Input data START
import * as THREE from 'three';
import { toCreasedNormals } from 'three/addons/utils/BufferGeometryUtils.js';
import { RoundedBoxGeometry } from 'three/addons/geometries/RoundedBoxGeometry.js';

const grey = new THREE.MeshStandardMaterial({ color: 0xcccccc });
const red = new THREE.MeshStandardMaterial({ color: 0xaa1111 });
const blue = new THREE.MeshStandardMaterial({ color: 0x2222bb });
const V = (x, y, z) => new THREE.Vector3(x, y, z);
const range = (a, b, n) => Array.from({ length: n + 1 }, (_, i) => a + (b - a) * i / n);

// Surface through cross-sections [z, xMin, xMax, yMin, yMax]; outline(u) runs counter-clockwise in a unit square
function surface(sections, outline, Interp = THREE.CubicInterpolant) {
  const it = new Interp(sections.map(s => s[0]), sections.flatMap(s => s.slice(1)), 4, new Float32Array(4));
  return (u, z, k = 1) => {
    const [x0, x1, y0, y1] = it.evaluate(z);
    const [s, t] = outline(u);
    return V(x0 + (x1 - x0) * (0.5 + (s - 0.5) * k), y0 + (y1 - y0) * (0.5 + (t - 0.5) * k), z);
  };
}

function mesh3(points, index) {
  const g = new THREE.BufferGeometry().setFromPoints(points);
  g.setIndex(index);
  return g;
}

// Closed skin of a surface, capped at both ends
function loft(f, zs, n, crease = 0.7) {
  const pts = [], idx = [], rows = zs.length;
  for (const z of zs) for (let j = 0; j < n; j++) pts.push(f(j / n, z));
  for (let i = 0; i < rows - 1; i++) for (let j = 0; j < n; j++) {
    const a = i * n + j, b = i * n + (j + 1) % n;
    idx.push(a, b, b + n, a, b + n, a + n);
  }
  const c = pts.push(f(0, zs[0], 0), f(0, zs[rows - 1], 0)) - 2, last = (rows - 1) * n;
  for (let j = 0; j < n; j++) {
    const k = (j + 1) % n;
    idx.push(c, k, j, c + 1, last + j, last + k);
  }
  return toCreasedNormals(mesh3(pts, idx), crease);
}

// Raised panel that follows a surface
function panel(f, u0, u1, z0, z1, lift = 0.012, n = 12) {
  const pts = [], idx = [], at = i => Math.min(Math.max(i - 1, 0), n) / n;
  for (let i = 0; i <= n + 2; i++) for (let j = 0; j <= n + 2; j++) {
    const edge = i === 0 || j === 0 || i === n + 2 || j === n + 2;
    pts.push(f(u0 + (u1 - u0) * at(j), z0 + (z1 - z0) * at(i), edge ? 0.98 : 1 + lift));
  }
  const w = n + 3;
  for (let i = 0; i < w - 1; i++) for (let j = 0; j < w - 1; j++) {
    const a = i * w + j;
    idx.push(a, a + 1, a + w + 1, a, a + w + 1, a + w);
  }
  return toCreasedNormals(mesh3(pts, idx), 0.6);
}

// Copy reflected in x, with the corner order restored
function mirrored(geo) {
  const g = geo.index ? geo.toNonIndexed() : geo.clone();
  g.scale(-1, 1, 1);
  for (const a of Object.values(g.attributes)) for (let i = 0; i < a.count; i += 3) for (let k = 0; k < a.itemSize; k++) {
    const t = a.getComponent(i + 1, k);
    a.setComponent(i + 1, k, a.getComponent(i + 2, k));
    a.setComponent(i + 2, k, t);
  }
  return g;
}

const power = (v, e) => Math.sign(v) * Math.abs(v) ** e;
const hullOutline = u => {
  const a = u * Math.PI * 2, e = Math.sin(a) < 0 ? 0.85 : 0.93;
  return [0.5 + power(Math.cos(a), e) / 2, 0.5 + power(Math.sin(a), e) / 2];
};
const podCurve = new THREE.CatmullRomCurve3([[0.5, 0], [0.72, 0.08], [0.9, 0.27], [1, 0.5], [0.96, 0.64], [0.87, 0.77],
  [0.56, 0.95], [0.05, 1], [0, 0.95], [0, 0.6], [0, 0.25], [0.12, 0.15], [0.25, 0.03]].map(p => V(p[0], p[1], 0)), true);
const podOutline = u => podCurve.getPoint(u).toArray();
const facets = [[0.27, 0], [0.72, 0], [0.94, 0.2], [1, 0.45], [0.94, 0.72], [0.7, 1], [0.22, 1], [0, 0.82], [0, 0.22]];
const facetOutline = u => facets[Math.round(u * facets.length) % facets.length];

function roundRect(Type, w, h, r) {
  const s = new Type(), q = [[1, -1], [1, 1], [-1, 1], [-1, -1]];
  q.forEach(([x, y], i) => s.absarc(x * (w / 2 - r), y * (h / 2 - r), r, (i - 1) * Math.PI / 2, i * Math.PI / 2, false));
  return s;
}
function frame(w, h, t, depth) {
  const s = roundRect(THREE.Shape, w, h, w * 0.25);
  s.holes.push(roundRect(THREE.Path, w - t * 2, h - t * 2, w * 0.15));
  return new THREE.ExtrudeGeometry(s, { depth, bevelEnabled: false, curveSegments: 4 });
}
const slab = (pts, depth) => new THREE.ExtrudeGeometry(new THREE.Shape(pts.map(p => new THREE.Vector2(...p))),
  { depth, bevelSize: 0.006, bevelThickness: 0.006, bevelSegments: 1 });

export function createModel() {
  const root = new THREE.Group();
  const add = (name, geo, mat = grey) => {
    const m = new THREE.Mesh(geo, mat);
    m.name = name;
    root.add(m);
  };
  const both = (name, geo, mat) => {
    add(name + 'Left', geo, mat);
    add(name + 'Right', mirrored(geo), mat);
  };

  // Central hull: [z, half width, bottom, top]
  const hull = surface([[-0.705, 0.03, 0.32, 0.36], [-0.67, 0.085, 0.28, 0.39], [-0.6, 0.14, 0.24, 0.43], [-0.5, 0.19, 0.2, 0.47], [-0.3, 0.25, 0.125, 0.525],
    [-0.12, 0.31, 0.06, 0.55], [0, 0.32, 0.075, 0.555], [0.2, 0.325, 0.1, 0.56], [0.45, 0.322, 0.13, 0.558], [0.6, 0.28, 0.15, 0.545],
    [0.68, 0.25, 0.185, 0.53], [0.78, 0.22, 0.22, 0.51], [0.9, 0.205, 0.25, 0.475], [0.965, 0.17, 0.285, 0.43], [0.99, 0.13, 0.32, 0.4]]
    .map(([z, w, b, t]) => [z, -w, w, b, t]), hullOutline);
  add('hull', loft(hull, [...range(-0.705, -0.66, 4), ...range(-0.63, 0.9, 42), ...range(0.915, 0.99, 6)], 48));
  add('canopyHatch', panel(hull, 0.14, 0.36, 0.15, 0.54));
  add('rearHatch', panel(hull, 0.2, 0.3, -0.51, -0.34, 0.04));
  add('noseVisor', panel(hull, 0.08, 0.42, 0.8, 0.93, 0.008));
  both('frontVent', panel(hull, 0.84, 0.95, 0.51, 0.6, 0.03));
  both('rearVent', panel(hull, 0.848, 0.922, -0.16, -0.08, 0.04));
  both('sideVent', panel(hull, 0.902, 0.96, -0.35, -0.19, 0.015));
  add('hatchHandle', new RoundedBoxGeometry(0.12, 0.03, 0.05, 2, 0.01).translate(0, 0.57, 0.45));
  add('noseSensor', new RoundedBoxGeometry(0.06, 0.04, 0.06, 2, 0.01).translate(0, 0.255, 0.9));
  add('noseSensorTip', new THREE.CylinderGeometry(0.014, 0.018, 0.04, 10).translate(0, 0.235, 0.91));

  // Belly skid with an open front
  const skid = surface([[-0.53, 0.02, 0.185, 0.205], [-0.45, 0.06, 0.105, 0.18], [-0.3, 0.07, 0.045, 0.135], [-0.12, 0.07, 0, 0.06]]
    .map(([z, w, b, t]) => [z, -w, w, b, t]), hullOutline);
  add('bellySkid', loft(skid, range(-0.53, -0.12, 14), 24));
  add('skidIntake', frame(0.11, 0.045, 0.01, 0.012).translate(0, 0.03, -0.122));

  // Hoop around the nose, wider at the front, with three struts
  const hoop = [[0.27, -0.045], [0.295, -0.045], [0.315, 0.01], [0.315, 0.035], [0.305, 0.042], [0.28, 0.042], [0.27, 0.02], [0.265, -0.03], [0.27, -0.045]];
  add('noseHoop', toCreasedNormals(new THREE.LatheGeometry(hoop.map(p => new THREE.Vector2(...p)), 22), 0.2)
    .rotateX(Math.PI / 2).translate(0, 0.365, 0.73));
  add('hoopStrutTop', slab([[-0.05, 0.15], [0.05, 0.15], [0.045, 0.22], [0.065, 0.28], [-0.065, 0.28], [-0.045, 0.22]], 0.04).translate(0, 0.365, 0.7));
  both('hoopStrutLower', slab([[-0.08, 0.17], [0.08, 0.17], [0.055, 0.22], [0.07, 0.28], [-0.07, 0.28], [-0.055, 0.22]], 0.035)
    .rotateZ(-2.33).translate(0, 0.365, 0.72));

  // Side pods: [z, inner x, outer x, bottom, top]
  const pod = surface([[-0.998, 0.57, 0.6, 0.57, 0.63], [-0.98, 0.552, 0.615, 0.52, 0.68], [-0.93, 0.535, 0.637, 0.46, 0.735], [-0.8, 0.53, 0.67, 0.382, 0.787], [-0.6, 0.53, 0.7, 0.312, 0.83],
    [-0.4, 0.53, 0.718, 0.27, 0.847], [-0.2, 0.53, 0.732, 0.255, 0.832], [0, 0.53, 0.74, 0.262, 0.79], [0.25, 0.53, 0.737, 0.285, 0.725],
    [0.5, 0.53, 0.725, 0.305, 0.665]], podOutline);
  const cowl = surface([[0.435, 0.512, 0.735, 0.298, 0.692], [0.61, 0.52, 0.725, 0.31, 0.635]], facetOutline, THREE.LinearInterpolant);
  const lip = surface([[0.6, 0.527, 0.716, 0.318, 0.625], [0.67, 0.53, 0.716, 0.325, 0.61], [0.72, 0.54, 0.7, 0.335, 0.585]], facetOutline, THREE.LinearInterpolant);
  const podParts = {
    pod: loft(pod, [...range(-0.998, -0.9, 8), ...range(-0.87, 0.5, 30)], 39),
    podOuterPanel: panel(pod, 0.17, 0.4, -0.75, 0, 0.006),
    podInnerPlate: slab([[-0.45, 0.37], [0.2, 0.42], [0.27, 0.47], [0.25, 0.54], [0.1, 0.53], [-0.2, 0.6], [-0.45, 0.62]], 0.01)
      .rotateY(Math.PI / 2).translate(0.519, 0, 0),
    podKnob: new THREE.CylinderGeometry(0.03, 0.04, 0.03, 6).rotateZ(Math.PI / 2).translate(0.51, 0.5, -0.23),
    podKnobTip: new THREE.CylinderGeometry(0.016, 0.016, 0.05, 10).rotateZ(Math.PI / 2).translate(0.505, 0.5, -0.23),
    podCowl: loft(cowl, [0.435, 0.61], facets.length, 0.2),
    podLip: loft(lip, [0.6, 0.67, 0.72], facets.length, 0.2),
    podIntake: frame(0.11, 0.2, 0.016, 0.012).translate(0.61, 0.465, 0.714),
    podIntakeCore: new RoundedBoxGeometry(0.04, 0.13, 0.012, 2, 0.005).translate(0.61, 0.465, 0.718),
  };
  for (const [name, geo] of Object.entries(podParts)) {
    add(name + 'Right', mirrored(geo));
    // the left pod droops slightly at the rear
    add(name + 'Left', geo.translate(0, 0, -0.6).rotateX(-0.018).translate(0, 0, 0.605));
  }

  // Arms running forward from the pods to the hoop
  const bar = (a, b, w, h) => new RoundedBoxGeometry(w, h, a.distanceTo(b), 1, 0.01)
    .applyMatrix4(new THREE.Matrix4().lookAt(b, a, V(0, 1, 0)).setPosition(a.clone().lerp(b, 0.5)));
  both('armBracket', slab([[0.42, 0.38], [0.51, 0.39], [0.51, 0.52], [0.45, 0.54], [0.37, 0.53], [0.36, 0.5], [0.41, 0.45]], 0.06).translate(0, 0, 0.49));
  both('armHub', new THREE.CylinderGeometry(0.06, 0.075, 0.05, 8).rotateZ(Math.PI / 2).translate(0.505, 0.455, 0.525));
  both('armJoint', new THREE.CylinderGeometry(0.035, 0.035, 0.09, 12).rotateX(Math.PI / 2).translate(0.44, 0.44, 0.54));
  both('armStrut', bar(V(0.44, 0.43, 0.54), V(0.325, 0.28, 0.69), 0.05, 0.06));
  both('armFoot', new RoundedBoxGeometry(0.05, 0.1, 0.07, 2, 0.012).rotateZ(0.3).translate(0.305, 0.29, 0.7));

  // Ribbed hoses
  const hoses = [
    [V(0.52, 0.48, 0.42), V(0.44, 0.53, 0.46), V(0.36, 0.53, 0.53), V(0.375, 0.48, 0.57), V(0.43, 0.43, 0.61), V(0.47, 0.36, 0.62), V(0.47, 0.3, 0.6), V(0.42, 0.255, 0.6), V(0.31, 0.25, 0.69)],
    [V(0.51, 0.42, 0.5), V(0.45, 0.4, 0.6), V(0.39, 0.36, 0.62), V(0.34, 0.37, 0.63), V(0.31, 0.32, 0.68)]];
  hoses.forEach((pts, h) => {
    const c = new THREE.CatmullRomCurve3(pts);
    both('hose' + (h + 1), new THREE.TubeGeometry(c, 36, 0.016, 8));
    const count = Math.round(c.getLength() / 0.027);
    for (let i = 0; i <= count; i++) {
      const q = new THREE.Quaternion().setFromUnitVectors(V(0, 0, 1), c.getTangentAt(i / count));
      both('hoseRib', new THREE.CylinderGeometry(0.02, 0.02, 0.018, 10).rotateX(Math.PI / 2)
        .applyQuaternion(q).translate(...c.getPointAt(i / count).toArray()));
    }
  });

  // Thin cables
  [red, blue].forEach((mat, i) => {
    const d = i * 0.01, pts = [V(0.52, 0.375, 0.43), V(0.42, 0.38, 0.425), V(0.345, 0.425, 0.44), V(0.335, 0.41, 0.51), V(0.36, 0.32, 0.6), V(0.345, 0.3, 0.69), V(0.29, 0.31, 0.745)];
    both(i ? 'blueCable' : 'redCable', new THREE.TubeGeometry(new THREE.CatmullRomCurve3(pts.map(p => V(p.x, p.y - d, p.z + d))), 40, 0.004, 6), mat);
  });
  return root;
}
Input data END
Work instruction
Using the data above, return each line that includes the word "addons".

The answer
import { toCreasedNormals } from 'three/addons/utils/BufferGeometryUtils.js';
import { RoundedBoxGeometry } from 'three/addons/geometries/RoundedBoxGeometry.js';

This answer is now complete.